The County reached a preliminary agreement with the leaders of the Federation of Public Employees (FPE) before a federal mediator on April 17. That agreement would have delayed any increases in health care costs for employees until 2015, and at that point phased in a 5% increase in employee contributions over a three-year period. The agreement would have also guaranteed no layoffs or furloughs through June 30, 2015, while raising the pension contribution for correctional officers hired after July 1, 2011 to 10%, consistent with the agreements for the firefighters and sheriffs.
Preliminary Agreement with FPE, April 17, 2012
While the County was prepared to move forward with that agreement, FPE leadership decided not to honor the commitment made before the federal mediator and voted against the health care agreement, nullifying any potential contract agreement. It appears that the County will be unable to reach a contract agreement with FPE and AFSCME prior to June 30, and those unions will be without a contract on July 1. Even as that deadline approaches, the County is continuing to try and reach an agreement with AFSCME and FPE.

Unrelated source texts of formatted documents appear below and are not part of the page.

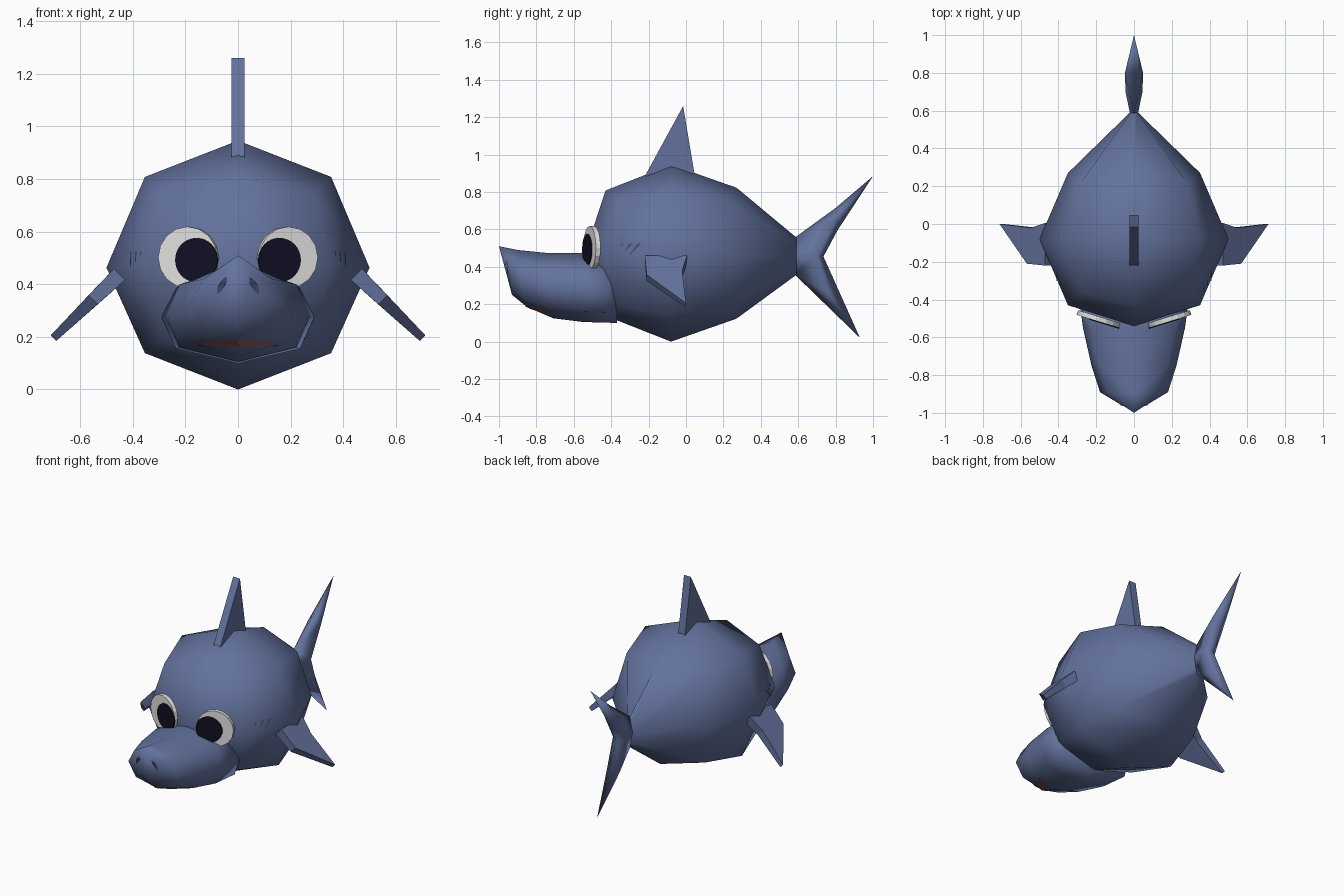
import bpy
import bmesh
import math
from mathutils import Vector, Matrix
from mathutils.bvhtree import BVHTree

if "Cube" in bpy.data.objects:
    bpy.data.objects.remove(bpy.data.objects["Cube"], do_unlink=True)


def material(name, r, g, b):
    mat = bpy.data.materials.new(name)
    mat.use_nodes = True
    mat.diffuse_color = (r, g, b, 1)
    bsdf = next(n for n in mat.node_tree.nodes if n.type == 'BSDF_PRINCIPLED')
    bsdf.inputs["Base Color"].default_value = (r, g, b, 1)
    bsdf.inputs["Roughness"].default_value = 0.8
    return mat


BLUE = material("slate blue", 0.125, 0.17, 0.34)
DARK = material("dark slate", 0.05, 0.07, 0.14)
WHITE = material("eye white", 0.75, 0.75, 0.74)
BLACK = material("pupil navy", 0.005, 0.005, 0.018)
RED = material("lip red", 0.38, 0.11, 0.11)


def finish(name, bm, mat, smooth=False):
    mesh = bpy.data.meshes.new(name)
    bm.to_mesh(mesh)
    bm.free()
    mesh.materials.append(mat)
    for poly in mesh.polygons:
        poly.use_smooth = smooth
    obj = bpy.data.objects.new(name, mesh)
    bpy.context.collection.objects.link(obj)
    return obj


def mirrored(name, verts, faces, mat, smooth):
    """Build the +x half and mirror it onto the other side."""
    bm = bmesh.new()
    vs = [bm.verts.new(v) for v in verts]
    for face in faces:
        bm.faces.new([vs[i] for i in face])
    geom = bm.verts[:] + bm.edges[:] + bm.faces[:]
    bmesh.ops.mirror(bm, geom=geom, axis='X', merge_dist=0.0005)
    bmesh.ops.remove_doubles(bm, verts=bm.verts[:], dist=0.0005)
    bmesh.ops.recalc_face_normals(bm, faces=bm.faces[:])
    return finish(name, bm, mat, smooth)


def loft(name, rings, mat, tip=None):
    """Join half rings (top to bottom), closing the start with a tip or cap."""
    n = len(rings[0])
    verts = [p for ring in rings for p in ring]
    faces = []
    for r in range(len(rings) - 1):
        for i in range(n - 1):
            a = r * n + i
            faces.append((a, a + 1, a + n + 1, a + n))
    last = len(verts) - n
    faces.append(tuple(range(last, last + n)))
    if tip:
        verts.append(tip)
        faces += [(len(verts) - 1, i, i + 1) for i in range(n - 1)]
    else:
        faces.append(tuple(range(n)))
    return mirrored(name, verts, faces, mat, True)


# Body: faceted ball drawn out into a narrow tail root
def body_ring(y, rx, rz, corner, shift, zc=0.473):
    return [(0, y, zc + rz),
            (rx * corner, y + shift, zc + rz * corner),
            (rx, y, zc - 0.01),
            (rx * corner, y + shift, zc - rz * corner),
            (0, y, zc - rz)]


body = loft("body", [
    body_ring(-0.43, 0.35, 0.335, 0.82, 0.07),
    body_ring(-0.08, 0.5, 0.473, 0.708, 0),
    body_ring(0.27, 0.35, 0.35, 0.82, -0.06),
    body_ring(0.59, 0.022, 0.1, 0.7, 0, 0.457),
], BLUE, tip=(0, -0.54, 0.475))

# Snout: rings from the pointed nose back into the body
snout = loft("snout", [
    [(0, -1, 0.51), (0.06, -0.96, 0.44), (0.08, -0.95, 0.36),
     (0.06, -0.94, 0.3), (0, -0.93, 0.25)],
    [(0, -0.9, 0.49), (0.13, -0.9, 0.42), (0.18, -0.89, 0.33),
     (0.14, -0.87, 0.23), (0, -0.85, 0.185)],
    [(0, -0.75, 0.475), (0.18, -0.75, 0.41), (0.225, -0.75, 0.29),
     (0.17, -0.72, 0.18), (0, -0.71, 0.125)],
    [(0, -0.55, 0.475), (0.22, -0.55, 0.4), (0.27, -0.55, 0.28),
     (0.22, -0.55, 0.16), (0, -0.55, 0.105)],
    [(0, -0.4, 0.47), (0.24, -0.4, 0.38), (0.29, -0.4, 0.275),
     (0.235, -0.37, 0.155), (0, -0.37, 0.1)],
], BLUE)

# Tail fin: forked outline with a raised ridge along each lobe
outline = [(0.58, 0.555), (0.8, 0.715), (1, 0.885), (0.81, 0.595),
           (0.735, 0.455), (0.93, 0.02), (0.58, 0.36)]
ridge = [(0.02, 0.58, 0.457), (0.045, 0.7, 0.457),
         (0.048, 0.8, 0.65), (0.045, 0.765, 0.26)]
mirrored("tail_fin", [(0, y, z) for y, z in outline] + ridge,
         [(0, 8, 7), (0, 1, 9, 8), (1, 2, 9), (2, 3, 9), (3, 4, 8, 9),
          (4, 5, 10, 8), (5, 6, 10), (6, 7, 8, 10)], BLUE, True)


def slab(name, outline, place):
    """Plate from an outline of (a, b, half thickness) points."""
    bm = bmesh.new()
    sides = [[bm.verts.new(place(a, b, s * t)) for a, b, t in outline]
             for s in (1, -1)]
    n = len(outline)
    for side in sides:
        bm.faces.new(side)
    for i in range(n):
        j = (i + 1) % n
        bm.faces.new((sides[0][i], sides[0][j], sides[1][j], sides[1][i]))
    bmesh.ops.recalc_face_normals(bm, faces=bm.faces[:])
    return finish(name, bm, BLUE)


# Dorsal fin
w = 0.025
slab("dorsal_fin", [(-0.22, 0.885, w), (-0.015, 1.26, w), (0.05, 0.87, w)],
     lambda y, z, t: (t, y, z))

# Pectoral fins: swept plates slanting down and outward
fin = [(-0.22, 0, 0.03), (-0.21, 0.14, 0.024), (0, 0.35, 0.015),
       (-0.02, 0.11, 0.026), (0.005, 0, 0.03)]
c, s = math.cos(math.radians(44)), math.sin(math.radians(44))
for label, side in (("left", 1), ("right", -1)):
    slab(label + "_pectoral_fin", fin, lambda y, d, t:
         (side * (0.45 + d * c + t * s), y, 0.438 - d * s + t * c))


# Eyes: thin discs turned slightly outward, with pupils set inward
def disc(name, radius, depth, centre, turn, sides, mat):
    bm = bmesh.new()
    bmesh.ops.create_cone(bm, cap_ends=True, segments=sides, radius1=radius,
                          radius2=radius, depth=depth)
    spin = Matrix.Rotation(turn, 4, 'Z') @ Matrix.Rotation(math.pi / 2, 4, 'X')
    bm.transform(Matrix.Translation(centre) @ spin)
    return finish(name, bm, mat)


for label, side in (("left", 1), ("right", -1)):
    turn = side * math.radians(17)
    centre = Vector((side * 0.188, -0.503, 0.502))
    disc(label + "_eye", 0.117, 0.026, centre, turn, 16, WHITE)
    inward = Matrix.Rotation(turn, 3, 'Z') @ Vector((-side * 0.036, -0.014, -0.01))
    disc(label + "_pupil", 0.084, 0.008, centre + inward, turn, 32, BLACK)


# Painted details: thin strips laid onto a surface
def strip(name, pairs, target, side, mat):
    """side 0 projects from the front (x, z), +1/-1 from that side (y, z)."""
    mesh = target.data
    tree = BVHTree.FromPolygons([v.co for v in mesh.vertices],
                                [p.vertices[:] for p in mesh.polygons])
    ray = Vector((-side, 0, 0)) if side else Vector((0, 1, 0))

    def land(u, v):
        start = Vector((side * 3, u, v)) if side else Vector((u, -3, v))
        hit = tree.ray_cast(start, ray)[0] or tree.find_nearest(start)[0]
        return hit - ray * 0.006

    bm = bmesh.new()
    rows = [[bm.verts.new(land(*p)) for p in pair] for pair in pairs]
    for a, b in zip(rows, rows[1:]):
        face = bm.faces.new((a[0], a[1], b[1], b[0]))
        face.normal_update()
        if face.normal.dot(ray) > 0:
            face.normal_flip()
    return finish(name, bm, mat)


steps = [i / 6 - 1 for i in range(13)]

# Mouth
strip("mouth", [((0.155 * t, 0.19 - 0.022 * t * t),
                 (0.155 * t, 0.168 - 0.002 * t * t)) for t in steps],
      snout, 0, RED)

for label, side in (("left", 1), ("right", -1)):
    # Nostrils
    strip(label + "_nostril",
          [((side * (0.062 - 0.018 * t - 0.012 * (1 - t * t)), 0.395 + 0.033 * t),
            (side * (0.062 - 0.018 * t + 0.012 * (1 - t * t)), 0.395 + 0.033 * t))
           for t in steps], snout, 0, DARK)
    # Gills: three nested chevrons pointing backward
    for k, (tip, height) in enumerate(((-0.215, 0.085), (-0.26, 0.065), (-0.305, 0.045))):
        pairs = []
        for t in steps:
            y, z = tip - height * abs(t), 0.55 + height * t
            pairs.append(((y, z), (y - 0.004 - 0.022 * (1 - abs(t)), z)))
        strip(f"{label}_gill_{k + 1}", pairs, body, side, DARK)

In the past month, County budget officials have reevaluated the economic climate, and the signs are not good. Job growth continues to be sluggish in Maryland, workers at Sparrows Point face great uncertainty, Europe is in crisis each day, and major financial institutions received credit downgrades. As a result, Baltimore County needs to institute even greater employee contributions to health care.
The County’s new health care proposal to the Health Care Review Committee phases in a decrease for preferred provider plans from 80% employer contribution to 75%, phased in at 1% a year from 2013 through 2017. For HMO plans, the County’s contribution would decrease from 90% employer contribution to 83%, phased in at 1% a year beginning in 2013.
Latest County Health Care Proposal, June 25, 2012
The County goal remains the same: create a benefit structure that protects employees and is affordable for taxpayers.
Dr. Gregory Wm. Branch, M.D., MBA, CPE
Baltimore County Health Officer
Gone are the days of waiting for x-ray film to be developed during a dental appointment at a Baltimore County Dental Clinic. The new digital equipment now being used consists of a sensor that goes into the mouth and connects to a laptop.
Patients will not notice any difference in the technique used to capture a picture of their pearly whites, but they will notice the difference in the way the images are viewed.
Once an x-ray is taken, with the click of a button, the image appears on the laptop screen and can be manipulated to enhance its diagnostic quality. The smallest detail can be viewed larger than life.
Upgrading to digital x-rays has become a great way to go paperless and manage patients’ dental snapshots, leaving our dentists and patients with a smile. To find out more about our Baltimore County Dental Clinic, just click here.